FindLaw KnowledgeBasePublished: 2012-04-18
Few people like to think about death, and planning for a time for after they have passed on often gets put off “for another day.” When people do get around to making estate plans, they often end up making some common errors that leave their heirs in as poor of a condition as if they had not planned at all. People should avoid some of the following recurring estate planning blunders.
Not Naming Beneficiaries
The biggest mistake people can make in estate planning is not to have a plan at all. Some people assume that they do not have enough money to warrant making an estate plan, but even small and medium-sized estates require planning. If a person dies without a will, then the state’s intestacy laws will determine which of the person’s surviving relatives get his or her property, not the individual.
Another common mistake is to have a will that conflicts with beneficiaries that a person has named on non-probate assets such as life insurance policies and retirement accounts. For example, a person could intend all of his or her assets to go to a current spouse, and state that intent in a will, but still have a former spouse listed as a beneficiary of a non-probate asset. The will does not control the non-probate asset, so the wrong person may end up getting the asset if a person does not update beneficiaries regularly.
Leaving No Instructions for Spending Money
Many people want their heirs to use their inheritances for specific purposes. Common examples include college tuition or living expenses for those with special needs. They may indicate their wishes to their heirs but fail to put any formal restrictions on how heirs can spend the money. The way to avoid this pitfall is to create a trust with directions for the trustee to allocate the money for specific purposes.
Ignoring Tax Issues
Tax issues regarding inheritances can be complicated. Tax rules and penalties for retirement accounts can also be complex. If people do not factor in taxes their heirs may owe on inheritances when making estate planning decisions, they may end up leaving their heirs with nothing more than tax obligations. People can take steps to avoid estate taxes, such as making lifetime gifts or charitable donations.
Planning Without Professional Advice
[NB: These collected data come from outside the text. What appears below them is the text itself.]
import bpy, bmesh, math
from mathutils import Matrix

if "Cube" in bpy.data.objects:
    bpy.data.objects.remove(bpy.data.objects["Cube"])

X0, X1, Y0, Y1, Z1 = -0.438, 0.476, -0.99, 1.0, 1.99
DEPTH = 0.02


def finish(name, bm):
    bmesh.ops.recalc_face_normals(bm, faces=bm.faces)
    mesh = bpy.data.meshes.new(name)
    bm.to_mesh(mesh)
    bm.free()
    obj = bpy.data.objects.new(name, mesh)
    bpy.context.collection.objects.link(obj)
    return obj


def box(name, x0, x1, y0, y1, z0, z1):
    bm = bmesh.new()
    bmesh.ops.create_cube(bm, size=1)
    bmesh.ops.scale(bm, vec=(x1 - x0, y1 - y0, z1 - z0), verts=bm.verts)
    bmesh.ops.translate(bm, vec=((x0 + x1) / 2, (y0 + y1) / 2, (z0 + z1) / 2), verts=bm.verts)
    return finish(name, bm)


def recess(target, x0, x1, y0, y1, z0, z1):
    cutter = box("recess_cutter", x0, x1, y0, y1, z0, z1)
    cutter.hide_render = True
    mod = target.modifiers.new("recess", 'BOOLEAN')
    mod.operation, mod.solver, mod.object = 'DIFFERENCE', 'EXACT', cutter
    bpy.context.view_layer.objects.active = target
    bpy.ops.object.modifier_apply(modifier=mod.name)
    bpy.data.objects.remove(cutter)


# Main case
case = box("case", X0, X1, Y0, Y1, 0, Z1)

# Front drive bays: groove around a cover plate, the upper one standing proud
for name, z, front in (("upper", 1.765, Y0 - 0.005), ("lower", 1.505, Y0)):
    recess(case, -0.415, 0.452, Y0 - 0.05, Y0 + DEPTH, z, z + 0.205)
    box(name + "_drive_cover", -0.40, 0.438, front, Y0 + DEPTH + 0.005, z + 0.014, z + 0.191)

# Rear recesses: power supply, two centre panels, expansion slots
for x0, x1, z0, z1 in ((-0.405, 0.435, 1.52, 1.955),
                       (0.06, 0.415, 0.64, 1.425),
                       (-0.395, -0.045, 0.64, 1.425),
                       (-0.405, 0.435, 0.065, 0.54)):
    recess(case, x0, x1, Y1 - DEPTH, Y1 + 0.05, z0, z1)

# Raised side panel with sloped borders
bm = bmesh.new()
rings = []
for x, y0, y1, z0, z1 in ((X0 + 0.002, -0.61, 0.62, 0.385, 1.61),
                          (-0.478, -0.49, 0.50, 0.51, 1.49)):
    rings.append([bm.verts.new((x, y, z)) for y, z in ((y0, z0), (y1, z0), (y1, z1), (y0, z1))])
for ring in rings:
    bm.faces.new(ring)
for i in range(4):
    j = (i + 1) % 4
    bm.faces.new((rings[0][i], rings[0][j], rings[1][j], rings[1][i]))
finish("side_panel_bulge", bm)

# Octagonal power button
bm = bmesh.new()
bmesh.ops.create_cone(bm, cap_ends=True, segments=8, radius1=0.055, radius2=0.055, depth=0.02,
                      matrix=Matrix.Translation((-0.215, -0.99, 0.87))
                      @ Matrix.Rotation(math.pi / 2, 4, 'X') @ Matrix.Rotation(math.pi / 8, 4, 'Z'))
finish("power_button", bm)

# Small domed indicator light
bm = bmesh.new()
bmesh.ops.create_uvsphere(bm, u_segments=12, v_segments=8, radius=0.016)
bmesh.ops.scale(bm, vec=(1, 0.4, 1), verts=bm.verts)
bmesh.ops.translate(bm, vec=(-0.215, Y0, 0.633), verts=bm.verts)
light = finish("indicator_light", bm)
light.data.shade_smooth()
Trying to make an estate plan without the input of professionals such as attorneys and financial advisors exposes a person to potential problems. Professionals can advise on the most efficient way to pass along assets, reduce tax liabilities and make sure documents such as wills and trusts comply with the laws.